### Exercise
State the number of lines in these records holding "True". Say nothing more.
=== Section Start ===
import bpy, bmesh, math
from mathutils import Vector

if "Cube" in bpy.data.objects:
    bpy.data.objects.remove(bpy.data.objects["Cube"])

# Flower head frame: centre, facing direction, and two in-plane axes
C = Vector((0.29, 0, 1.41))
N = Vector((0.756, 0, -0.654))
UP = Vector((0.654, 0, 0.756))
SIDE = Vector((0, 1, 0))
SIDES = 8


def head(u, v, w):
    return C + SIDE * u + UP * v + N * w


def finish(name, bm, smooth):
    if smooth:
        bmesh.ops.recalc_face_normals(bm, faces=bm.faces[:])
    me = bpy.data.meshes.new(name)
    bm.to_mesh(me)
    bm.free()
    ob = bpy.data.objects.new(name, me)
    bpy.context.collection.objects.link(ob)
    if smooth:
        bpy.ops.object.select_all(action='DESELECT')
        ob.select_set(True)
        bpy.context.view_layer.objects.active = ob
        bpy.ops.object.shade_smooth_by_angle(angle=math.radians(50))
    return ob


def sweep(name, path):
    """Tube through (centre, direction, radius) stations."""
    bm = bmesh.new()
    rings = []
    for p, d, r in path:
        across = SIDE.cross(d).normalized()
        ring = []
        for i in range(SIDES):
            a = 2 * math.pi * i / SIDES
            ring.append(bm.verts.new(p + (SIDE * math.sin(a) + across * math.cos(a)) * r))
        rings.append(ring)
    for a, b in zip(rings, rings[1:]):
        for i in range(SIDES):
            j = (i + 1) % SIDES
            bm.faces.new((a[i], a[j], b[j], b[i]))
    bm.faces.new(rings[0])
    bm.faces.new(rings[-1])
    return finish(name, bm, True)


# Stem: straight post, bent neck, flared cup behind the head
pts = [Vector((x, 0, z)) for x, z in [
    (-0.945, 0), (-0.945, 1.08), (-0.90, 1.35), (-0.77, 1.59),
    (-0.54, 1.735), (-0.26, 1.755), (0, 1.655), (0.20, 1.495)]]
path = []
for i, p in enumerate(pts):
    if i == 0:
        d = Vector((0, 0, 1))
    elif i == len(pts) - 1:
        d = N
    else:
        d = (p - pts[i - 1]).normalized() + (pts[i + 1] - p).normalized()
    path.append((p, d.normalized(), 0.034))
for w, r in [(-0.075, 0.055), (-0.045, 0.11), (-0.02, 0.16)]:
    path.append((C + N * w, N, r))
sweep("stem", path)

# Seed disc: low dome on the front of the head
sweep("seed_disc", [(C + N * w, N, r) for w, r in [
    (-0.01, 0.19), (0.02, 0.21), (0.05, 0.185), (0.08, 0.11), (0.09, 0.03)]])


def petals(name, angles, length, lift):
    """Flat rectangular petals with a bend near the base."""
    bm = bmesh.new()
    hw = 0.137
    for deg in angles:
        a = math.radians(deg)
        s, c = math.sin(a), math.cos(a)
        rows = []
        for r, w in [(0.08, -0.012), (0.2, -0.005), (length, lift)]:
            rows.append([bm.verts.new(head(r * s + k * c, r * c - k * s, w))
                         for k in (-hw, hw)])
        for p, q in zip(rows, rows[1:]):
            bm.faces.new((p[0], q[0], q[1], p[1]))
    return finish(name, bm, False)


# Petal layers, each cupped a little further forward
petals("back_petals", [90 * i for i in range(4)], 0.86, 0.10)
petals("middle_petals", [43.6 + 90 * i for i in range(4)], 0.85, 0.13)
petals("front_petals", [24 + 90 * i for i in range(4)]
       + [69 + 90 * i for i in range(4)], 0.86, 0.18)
=== Section End ===
### Answer to the exercise
2